What will be the long term effect of Tuesday’s 5-3 vote by City Council to approve $52.8 million in bonds to finance the new downtown ballpark? When the Council first approved $50 million to allocate for the stadium last summer, many people felt the amount would cover all of its construction costs. However, when City Council was told about the additional $10 million to cover additional expenses, they balked at adding to the large tab. Forget about the street and sidewalk work around the stadium, or a party pavilion for families, or a bar and restaurant. Those amenities would give a first class touch to the new downtown ballpark, but City Council was not willing to cover the extra cost.
“The blame game” started when City Manager Joyce Wilson and City Engineer Alan Shubert were blasted by City Representatives for not communicating to them the possibility of an increase in the stadium’s budget. This is a microcosm of the downtown project’s biggest recurring flaw: a lack of communication. Since the ballpark was rushed through last summer amid a firestorm of controversy, city leaders should have gone out of their way to make sure that there were no additional surprises pertaining to the ballpark. When the $10 million additional price tag was added to the total projected cost last week, even the most loyal city representatives to the downtown stadium felt betrayed by Wilson. The situation was so bad that she asked Council to remove the additional funding from Tuesday’s agenda.
That is where things started to get even more interesting. Wilson continued “the blame game” by accusing Mountain Star Sports Group of asking for extra amenities like more box seats that were not part of the original design. Wilson also added that she informed MSSG two months ago that she would not ask council for additional money.
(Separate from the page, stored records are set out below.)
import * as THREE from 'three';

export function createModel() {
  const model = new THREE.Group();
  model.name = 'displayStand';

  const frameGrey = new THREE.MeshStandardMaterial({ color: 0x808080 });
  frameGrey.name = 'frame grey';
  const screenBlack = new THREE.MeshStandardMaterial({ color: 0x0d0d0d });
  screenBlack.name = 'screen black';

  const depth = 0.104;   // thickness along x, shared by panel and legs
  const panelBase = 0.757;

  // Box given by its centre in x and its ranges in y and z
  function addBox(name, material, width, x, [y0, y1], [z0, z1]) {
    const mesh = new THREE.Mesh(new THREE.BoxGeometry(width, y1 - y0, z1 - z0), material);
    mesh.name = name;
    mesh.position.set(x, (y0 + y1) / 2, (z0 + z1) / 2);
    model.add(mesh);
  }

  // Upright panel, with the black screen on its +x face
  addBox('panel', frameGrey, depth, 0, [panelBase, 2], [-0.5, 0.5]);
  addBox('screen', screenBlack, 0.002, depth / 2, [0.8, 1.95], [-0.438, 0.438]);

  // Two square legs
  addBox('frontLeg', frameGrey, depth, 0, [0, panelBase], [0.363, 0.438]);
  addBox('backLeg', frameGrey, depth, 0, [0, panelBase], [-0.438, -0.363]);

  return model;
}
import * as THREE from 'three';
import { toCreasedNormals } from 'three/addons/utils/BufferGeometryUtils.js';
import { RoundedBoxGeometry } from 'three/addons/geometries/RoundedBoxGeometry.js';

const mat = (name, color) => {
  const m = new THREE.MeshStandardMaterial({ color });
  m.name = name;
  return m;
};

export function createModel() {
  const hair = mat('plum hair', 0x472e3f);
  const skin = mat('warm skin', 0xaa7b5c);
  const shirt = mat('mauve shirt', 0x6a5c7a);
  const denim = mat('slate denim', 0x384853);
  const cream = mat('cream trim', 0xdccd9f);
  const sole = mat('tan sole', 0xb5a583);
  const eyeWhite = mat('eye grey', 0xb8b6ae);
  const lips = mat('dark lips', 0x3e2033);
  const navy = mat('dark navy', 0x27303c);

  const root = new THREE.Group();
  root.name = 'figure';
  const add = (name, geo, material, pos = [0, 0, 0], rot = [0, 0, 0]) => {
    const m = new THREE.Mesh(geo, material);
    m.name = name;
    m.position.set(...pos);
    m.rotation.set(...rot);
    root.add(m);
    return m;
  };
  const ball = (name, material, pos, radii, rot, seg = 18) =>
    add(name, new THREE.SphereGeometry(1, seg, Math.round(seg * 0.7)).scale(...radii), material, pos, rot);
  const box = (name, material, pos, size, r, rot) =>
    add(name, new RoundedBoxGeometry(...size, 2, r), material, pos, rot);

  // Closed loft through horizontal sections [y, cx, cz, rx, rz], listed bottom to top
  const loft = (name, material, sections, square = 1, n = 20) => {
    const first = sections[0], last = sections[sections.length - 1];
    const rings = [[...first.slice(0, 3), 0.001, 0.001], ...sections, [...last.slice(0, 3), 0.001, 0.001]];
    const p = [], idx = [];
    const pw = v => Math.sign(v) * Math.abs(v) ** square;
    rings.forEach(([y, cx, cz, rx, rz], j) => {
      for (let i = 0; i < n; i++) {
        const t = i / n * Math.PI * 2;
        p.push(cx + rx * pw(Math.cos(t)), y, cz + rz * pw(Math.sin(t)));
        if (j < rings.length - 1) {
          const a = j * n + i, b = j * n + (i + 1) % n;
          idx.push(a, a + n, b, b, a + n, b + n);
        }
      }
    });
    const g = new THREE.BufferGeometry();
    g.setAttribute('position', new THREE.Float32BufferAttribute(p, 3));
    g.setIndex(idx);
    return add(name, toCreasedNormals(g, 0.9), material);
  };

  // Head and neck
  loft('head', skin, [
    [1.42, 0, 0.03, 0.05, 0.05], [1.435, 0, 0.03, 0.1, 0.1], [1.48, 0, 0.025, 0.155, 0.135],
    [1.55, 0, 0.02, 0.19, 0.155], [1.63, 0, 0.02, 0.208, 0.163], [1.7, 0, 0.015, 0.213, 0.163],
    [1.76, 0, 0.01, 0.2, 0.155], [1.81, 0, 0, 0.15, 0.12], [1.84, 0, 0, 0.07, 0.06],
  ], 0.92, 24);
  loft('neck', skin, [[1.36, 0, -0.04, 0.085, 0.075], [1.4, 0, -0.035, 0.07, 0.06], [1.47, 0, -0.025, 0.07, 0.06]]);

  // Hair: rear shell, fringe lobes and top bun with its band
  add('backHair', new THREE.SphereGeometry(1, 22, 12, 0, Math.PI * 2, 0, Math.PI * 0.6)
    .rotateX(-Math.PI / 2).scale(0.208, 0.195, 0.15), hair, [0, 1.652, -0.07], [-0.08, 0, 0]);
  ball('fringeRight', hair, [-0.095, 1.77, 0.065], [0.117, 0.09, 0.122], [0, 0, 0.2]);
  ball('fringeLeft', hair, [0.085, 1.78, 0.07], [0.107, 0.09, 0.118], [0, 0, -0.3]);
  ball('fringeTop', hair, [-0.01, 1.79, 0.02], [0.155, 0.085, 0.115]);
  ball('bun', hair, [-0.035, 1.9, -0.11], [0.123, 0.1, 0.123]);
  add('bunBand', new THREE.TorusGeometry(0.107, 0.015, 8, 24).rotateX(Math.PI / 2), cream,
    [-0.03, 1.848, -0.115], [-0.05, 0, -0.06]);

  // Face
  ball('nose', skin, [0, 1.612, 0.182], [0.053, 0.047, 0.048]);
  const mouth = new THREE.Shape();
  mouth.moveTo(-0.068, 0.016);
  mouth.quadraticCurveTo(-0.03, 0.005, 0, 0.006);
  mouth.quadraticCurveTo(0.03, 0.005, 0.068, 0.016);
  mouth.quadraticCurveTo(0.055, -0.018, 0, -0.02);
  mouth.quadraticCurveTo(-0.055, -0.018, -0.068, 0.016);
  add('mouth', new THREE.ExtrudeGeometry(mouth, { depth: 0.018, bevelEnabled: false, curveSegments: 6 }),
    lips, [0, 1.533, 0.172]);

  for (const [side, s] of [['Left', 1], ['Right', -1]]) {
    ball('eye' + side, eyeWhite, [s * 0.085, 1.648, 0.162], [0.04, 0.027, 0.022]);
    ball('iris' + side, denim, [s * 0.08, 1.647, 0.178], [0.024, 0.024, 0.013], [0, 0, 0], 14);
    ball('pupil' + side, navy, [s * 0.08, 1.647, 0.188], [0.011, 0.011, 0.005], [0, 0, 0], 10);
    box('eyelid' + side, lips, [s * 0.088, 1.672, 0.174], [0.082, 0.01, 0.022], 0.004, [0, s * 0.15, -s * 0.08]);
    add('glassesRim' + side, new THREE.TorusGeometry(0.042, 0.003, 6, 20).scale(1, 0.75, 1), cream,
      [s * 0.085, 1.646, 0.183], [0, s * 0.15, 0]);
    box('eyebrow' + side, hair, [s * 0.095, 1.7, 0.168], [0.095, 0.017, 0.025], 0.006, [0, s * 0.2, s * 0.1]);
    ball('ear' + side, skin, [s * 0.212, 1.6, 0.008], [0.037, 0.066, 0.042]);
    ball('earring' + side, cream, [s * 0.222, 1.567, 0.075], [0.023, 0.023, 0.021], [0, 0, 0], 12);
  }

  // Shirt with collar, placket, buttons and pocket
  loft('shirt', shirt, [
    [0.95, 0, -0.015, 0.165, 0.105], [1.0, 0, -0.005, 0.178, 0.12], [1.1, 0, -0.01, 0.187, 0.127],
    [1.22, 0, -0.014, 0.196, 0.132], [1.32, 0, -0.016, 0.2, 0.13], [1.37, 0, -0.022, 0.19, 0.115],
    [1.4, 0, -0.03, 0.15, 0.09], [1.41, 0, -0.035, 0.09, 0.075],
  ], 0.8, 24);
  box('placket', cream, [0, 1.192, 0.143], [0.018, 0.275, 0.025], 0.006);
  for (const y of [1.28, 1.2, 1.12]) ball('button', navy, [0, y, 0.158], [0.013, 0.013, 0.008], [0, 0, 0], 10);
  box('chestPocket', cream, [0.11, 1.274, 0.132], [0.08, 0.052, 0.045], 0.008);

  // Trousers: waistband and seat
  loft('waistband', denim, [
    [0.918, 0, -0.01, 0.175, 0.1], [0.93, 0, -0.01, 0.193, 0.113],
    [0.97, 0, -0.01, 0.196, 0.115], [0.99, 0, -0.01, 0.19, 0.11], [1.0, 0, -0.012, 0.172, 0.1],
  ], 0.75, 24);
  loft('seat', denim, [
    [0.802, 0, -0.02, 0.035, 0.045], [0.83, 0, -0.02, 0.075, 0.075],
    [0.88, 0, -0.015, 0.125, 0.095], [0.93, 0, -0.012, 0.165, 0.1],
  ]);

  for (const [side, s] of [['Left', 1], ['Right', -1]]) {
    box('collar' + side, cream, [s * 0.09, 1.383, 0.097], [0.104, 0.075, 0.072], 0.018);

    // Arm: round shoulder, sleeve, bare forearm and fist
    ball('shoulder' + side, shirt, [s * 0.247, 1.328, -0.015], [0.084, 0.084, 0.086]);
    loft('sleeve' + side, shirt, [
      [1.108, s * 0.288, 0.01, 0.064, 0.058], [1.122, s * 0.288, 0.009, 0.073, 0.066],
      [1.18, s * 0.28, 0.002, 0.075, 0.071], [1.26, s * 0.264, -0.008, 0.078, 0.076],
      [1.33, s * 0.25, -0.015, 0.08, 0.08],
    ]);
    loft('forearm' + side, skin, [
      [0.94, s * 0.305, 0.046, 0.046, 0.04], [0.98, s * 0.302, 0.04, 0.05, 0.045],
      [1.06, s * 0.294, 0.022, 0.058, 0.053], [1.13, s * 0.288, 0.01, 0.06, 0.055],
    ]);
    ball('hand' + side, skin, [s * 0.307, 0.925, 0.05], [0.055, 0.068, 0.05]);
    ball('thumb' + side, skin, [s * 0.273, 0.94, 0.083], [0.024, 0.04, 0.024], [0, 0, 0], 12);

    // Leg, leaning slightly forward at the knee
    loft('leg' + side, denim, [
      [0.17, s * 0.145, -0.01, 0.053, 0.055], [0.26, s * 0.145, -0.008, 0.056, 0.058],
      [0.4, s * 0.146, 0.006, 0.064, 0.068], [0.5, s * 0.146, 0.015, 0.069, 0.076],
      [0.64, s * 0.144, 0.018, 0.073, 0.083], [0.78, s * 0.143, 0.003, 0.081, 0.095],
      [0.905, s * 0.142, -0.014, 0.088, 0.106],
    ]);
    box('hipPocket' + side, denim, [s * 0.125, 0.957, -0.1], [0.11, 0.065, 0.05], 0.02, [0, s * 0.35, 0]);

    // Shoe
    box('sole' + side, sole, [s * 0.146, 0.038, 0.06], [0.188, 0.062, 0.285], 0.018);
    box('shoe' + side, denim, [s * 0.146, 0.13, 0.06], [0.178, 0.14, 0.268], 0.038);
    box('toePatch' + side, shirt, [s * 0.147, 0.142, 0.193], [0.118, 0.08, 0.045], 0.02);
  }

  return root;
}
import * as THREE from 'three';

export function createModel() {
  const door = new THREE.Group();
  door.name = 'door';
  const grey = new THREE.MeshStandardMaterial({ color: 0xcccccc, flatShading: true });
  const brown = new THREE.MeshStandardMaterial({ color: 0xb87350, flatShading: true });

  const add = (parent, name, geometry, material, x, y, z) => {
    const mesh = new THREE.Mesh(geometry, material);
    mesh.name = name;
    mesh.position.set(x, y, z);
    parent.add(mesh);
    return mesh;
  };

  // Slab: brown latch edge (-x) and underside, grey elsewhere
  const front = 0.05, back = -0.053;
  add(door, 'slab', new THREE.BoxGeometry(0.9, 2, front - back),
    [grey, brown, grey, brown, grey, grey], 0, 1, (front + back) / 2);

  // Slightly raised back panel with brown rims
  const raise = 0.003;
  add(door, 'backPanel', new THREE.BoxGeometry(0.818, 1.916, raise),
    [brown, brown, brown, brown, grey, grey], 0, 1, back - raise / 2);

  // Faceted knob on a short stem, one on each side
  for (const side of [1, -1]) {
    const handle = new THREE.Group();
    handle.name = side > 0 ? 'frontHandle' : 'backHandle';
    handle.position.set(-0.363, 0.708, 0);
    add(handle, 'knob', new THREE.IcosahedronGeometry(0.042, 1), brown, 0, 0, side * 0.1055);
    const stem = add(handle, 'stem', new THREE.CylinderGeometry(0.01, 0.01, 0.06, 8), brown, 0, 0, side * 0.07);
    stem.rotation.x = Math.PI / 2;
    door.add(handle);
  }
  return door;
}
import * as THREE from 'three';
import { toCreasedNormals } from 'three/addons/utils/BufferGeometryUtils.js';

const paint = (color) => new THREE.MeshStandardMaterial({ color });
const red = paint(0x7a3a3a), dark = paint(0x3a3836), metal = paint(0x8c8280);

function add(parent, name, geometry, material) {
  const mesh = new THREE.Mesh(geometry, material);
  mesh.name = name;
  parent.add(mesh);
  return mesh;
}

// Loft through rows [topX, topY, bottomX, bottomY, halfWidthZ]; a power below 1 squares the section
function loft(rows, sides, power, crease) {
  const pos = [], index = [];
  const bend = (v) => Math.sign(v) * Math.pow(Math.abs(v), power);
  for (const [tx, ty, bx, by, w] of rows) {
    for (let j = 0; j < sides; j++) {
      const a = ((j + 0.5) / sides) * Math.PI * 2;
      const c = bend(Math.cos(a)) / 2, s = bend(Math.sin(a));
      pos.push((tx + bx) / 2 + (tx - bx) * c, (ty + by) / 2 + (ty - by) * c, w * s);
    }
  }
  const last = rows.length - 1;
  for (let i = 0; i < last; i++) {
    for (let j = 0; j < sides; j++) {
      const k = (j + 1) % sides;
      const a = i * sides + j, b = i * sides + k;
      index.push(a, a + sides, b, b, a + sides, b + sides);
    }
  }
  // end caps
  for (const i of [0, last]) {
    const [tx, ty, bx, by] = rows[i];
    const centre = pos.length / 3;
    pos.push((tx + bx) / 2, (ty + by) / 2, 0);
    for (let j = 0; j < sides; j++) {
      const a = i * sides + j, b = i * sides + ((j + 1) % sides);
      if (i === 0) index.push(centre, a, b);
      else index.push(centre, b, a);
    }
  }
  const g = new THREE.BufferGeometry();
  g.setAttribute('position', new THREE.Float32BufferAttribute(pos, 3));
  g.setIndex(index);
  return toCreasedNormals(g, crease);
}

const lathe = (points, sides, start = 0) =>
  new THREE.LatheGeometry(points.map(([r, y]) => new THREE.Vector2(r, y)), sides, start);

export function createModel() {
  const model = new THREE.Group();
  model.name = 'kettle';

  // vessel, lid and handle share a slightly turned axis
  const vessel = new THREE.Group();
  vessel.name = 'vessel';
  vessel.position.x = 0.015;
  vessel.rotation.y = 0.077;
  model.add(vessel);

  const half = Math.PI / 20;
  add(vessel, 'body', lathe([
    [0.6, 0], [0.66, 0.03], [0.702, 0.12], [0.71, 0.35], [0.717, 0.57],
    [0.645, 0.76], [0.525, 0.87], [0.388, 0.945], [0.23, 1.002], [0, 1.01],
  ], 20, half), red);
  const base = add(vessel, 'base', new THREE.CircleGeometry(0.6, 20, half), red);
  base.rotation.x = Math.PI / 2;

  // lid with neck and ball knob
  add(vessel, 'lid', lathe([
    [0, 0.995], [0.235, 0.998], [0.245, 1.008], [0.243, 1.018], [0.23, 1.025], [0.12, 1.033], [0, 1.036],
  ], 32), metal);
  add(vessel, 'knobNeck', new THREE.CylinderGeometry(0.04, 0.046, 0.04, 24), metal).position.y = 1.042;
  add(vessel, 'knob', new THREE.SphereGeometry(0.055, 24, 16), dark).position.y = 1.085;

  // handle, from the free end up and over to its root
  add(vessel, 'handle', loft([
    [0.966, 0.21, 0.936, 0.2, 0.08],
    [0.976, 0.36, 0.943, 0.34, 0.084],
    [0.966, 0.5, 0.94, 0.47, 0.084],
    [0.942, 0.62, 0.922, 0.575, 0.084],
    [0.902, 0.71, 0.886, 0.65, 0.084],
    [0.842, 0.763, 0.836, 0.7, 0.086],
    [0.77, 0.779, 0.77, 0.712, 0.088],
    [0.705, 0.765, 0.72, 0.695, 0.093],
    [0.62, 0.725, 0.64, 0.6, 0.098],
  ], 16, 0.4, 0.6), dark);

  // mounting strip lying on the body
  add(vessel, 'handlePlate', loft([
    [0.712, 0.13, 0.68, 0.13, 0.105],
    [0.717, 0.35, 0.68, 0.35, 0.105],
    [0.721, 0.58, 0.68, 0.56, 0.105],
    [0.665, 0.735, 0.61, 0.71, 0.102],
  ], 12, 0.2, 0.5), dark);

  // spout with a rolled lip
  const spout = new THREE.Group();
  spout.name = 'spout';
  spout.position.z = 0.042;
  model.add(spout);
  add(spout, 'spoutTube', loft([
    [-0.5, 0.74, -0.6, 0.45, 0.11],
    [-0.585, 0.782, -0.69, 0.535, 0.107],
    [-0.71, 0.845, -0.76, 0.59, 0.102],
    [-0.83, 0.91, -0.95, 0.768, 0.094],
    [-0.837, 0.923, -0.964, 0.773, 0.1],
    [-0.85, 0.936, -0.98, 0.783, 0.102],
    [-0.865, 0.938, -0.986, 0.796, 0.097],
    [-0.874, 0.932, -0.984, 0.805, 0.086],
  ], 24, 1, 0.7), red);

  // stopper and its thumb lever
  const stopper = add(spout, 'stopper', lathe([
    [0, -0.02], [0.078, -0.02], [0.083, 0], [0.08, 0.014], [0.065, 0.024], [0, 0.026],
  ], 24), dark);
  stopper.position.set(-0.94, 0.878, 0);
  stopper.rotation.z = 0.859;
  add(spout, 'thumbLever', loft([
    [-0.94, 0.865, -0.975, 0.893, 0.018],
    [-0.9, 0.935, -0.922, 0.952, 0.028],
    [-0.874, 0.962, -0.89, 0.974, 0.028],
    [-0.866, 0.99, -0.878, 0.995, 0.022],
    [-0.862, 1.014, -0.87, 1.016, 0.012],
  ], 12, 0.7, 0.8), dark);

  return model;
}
Mountain Star Sports Group’s Paul Foster told KVIA TV that he was never asked to share in the cost of the additional amenities of the ballpark.
The truth is that we currently do not know how much the downtown ballpark will cost. It could come in under budget, right at the total, or exceed the $40 million price tag. As of today, only 20% of the project has been bid on and it will be at least a month before the final ballpark numbers are calculated. The $5 million in contingency funds were discussed just in case the project goes over budget. However, when Shubert painted a doom and gloom picture of what would happen to the ballpark if the increased funding was not passed, people assumed that final result would be less than acceptable.
I would expect the Mountain Star Sports Group to announce in the coming days or weeks that they will provide the contingency funding for the ballpark that City Council would not pass. The Fosters and the Hunts do not want their new stadium to be less than what they envisioned for the new Triple-A baseball team. With Thursday’s sold out Groundbreaking Ceremony, MSSG is fully aware how baseball fans in El Paso cannot wait to start attending games in their new downtown ballpark.